However, Office of Management and Budget Director Shaun Donovan on Thursday said he’s disappointed that Congress has fallen the same budget gridlock as last year, and warned against relying on long-term CRs to fund the federal government.
“I’m disappointed that we are 20 days away from the fiscal year ending and the President hasn’t had a single bill come to his desk,” Donovan said at the Bipartisan Policy Center.
Advocating for a metrics-based approach to funding government programs, Donovan said running the federal bureaucracy on “autopilot” through long-term CRs doesn’t give Congress the power to adjust funding to the best-performing programs.
“We’re very concerned to hear some Republicans saying we ought to do a longer-run CR,” Donovan said. “If you really want to run the government based on evidence, the worst thing you can do is put the government on autopilot. A long-term CR, by definition, is saying ‘let’s just take what we did last year and do it again.'”

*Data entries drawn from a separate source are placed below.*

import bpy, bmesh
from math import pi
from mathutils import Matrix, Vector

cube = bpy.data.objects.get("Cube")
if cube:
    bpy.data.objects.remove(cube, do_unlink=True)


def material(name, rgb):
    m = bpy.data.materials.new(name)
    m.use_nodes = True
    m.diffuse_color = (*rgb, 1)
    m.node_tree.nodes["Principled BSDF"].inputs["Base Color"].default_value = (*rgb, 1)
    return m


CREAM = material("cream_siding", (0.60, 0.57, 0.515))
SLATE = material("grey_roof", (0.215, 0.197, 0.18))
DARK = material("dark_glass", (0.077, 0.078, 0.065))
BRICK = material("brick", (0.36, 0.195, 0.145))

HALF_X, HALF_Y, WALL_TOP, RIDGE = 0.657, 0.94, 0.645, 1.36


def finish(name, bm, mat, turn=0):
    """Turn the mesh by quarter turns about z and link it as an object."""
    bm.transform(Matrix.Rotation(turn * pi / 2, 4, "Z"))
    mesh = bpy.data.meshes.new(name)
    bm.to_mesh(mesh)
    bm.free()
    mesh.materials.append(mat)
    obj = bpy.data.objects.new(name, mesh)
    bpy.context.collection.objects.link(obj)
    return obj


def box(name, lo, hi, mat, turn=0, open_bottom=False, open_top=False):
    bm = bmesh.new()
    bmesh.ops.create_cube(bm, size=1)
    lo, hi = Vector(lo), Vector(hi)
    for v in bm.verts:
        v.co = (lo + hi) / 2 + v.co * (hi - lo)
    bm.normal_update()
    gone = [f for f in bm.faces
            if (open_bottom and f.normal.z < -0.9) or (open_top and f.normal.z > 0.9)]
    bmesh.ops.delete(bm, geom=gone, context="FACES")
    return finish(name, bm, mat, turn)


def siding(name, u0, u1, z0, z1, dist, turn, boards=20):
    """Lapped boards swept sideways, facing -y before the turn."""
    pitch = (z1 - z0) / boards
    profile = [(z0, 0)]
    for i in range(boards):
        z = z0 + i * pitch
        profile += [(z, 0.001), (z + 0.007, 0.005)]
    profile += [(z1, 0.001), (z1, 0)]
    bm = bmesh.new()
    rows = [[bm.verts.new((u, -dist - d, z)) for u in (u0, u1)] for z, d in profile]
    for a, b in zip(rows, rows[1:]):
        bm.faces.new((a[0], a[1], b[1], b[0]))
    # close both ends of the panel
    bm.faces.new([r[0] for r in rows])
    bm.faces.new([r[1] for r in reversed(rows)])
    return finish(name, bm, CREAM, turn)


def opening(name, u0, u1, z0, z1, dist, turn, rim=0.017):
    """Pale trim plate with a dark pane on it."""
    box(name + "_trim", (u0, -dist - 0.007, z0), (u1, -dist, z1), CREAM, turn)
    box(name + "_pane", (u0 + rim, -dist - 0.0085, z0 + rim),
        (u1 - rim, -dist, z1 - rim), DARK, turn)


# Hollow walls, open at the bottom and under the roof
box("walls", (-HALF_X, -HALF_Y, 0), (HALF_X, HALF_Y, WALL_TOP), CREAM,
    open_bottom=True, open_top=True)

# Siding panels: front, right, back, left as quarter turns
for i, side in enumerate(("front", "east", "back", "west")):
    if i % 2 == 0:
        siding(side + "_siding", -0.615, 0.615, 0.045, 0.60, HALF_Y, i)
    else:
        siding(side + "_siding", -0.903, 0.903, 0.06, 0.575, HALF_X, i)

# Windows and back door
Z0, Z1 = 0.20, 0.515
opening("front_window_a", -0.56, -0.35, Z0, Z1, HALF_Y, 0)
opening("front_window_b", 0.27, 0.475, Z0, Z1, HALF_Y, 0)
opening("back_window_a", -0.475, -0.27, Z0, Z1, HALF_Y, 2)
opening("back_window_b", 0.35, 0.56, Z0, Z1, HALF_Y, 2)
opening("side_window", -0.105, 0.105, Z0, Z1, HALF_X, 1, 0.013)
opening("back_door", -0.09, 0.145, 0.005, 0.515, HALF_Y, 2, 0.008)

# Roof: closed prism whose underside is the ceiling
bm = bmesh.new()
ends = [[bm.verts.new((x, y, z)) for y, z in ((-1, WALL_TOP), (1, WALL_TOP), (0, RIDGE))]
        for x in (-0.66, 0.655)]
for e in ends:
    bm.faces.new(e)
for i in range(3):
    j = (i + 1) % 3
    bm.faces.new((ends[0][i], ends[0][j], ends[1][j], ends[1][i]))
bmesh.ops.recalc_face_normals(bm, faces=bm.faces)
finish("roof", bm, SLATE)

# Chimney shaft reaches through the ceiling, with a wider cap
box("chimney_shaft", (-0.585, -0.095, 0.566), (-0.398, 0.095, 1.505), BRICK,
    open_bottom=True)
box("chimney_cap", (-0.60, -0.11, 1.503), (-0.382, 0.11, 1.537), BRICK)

Congress passed a two-year budget deal that was signed the President in Nov. 2015, but Donovan said the bipartisan momentum from that deal has petered out for fiscal 2017.

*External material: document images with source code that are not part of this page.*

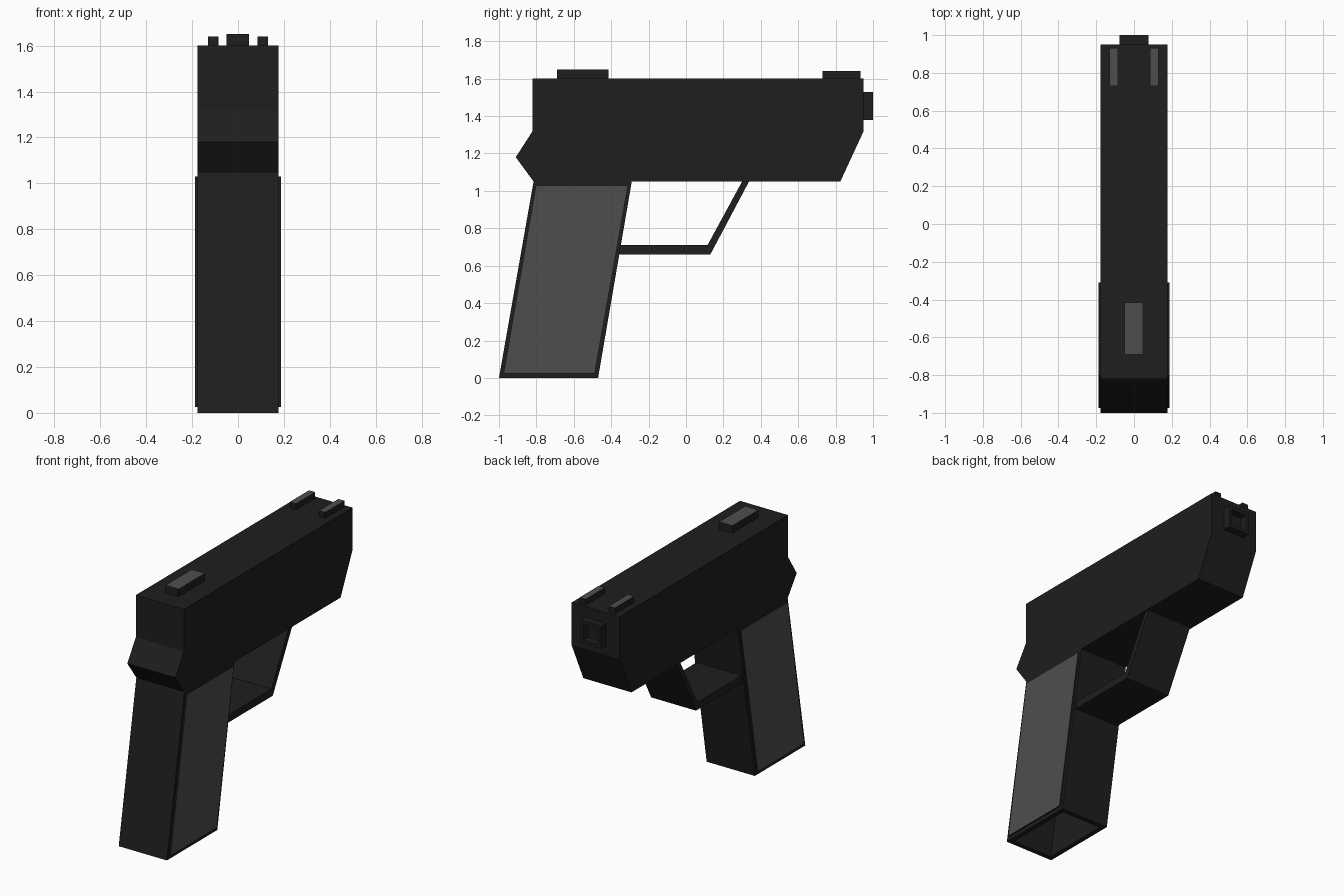
import bpy, bmesh
from mathutils import Vector

if "Cube" in bpy.data.objects:
    bpy.data.objects.remove(bpy.data.objects["Cube"])


def material(name, value):
    m = bpy.data.materials.new(name)
    m.diffuse_color = (value, value, value, 1)
    m.use_nodes = True
    m.node_tree.nodes["Principled BSDF"].inputs["Base Color"].default_value = m.diffuse_color
    return m


DARK = material("dark_metal", 0.013)
GREY = material("grey_panel", 0.076)


def finish(bm, name, accent=None):
    """Make the object; faces pointing along accent become grey."""
    bmesh.ops.recalc_face_normals(bm, faces=bm.faces)
    bm.normal_update()
    for f in bm.faces:
        if accent and f.normal.dot(Vector(accent)) > 0.9:
            f.material_index = 1
    me = bpy.data.meshes.new(name)
    bm.to_mesh(me)
    bm.free()
    me.materials.append(DARK)
    me.materials.append(GREY)
    ob = bpy.data.objects.new(name, me)
    bpy.context.collection.objects.link(ob)
    return ob


def prism(points, x0, x1):
    """Extrude a side profile of (y, z) points from x0 to x1."""
    bm = bmesh.new()
    face = bm.faces.new([bm.verts.new((x0, y, z)) for y, z in points])
    r = bmesh.ops.extrude_face_region(bm, geom=[face])
    verts = [v for v in r["geom"] if isinstance(v, bmesh.types.BMVert)]
    bmesh.ops.translate(bm, verts=verts, vec=(x1 - x0, 0, 0))
    bmesh.ops.recalc_face_normals(bm, faces=bm.faces)
    bm.normal_update()
    return bm


def box(x0, x1, y0, y1, z0, z1):
    return prism([(y0, z0), (y1, z0), (y1, z1), (y0, z1)], x0, x1)


def recess(bm, direction, rim, move):
    """Sink a rimmed hole into the face pointing along direction."""
    d = Vector(direction)
    face = max(bm.faces, key=lambda f: f.normal.dot(d))
    bmesh.ops.inset_region(bm, faces=[face], thickness=rim)
    r = bmesh.ops.extrude_discrete_faces(bm, faces=[face])
    bmesh.ops.translate(bm, verts=r["faces"][0].verts, vec=move)


W = 0.177

# Upper slide with its pointed rear and chamfered muzzle end
finish(prism([(-0.82, 1.6), (0.95, 1.6), (0.95, 1.32), (0.825, 1.05),
              (-0.815, 1.05), (-0.91, 1.18), (-0.82, 1.32)], -W, W), "slide")

# Slanted grip, open at the bottom
grip = prism([(-0.815, 1.05), (-0.29, 1.05), (-0.47, 0), (-1.0, 0)], -W, W)
recess(grip, (0, 0, -1), 0.045, (0, 0.053, 0.3))
finish(grip, "grip")

# Raised grip panels on both sides
panel = [(-0.802, 1.03), (-0.31, 1.03), (-0.488, 0.025), (-0.975, 0.025)]
for name, s in (("left", -1), ("right", 1)):
    finish(prism(panel, s * (W - 0.005), s * 0.187), name + "_grip_panel", (s, 0, 0))

# Trigger guard
finish(prism([(-0.35, 0.71), (0.115, 0.71), (0.3, 1.05), (0.337, 1.05),
              (0.13, 0.66), (-0.36, 0.66)], -0.165, 0.165), "trigger_guard")

# Square barrel end with a hole
muzzle = box(-0.077, 0.077, 0.95, 1.0, 1.38, 1.53)
recess(muzzle, (0, 1, 0), 0.03, (0, -0.048, 0))
finish(muzzle, "muzzle")

# Sights with grey tops
finish(box(-0.05, 0.047, -0.69, -0.415, 1.6, 1.65), "single_sight", (0, 0, 1))
for name, s in (("left", -1), ("right", 1)):
    finish(box(s * 0.085, s * 0.13, 0.73, 0.932, 1.6, 1.64), name + "_sight", (0, 0, 1))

“They ought to focus on getting their job done, and there is 20 days to try to at least move the ball forward. Having said that, if it’s not possible to get appropriations done in the next 20 days, they ought to get a very short-term CR done and then come right back after the election and let’s finish the appropriations.”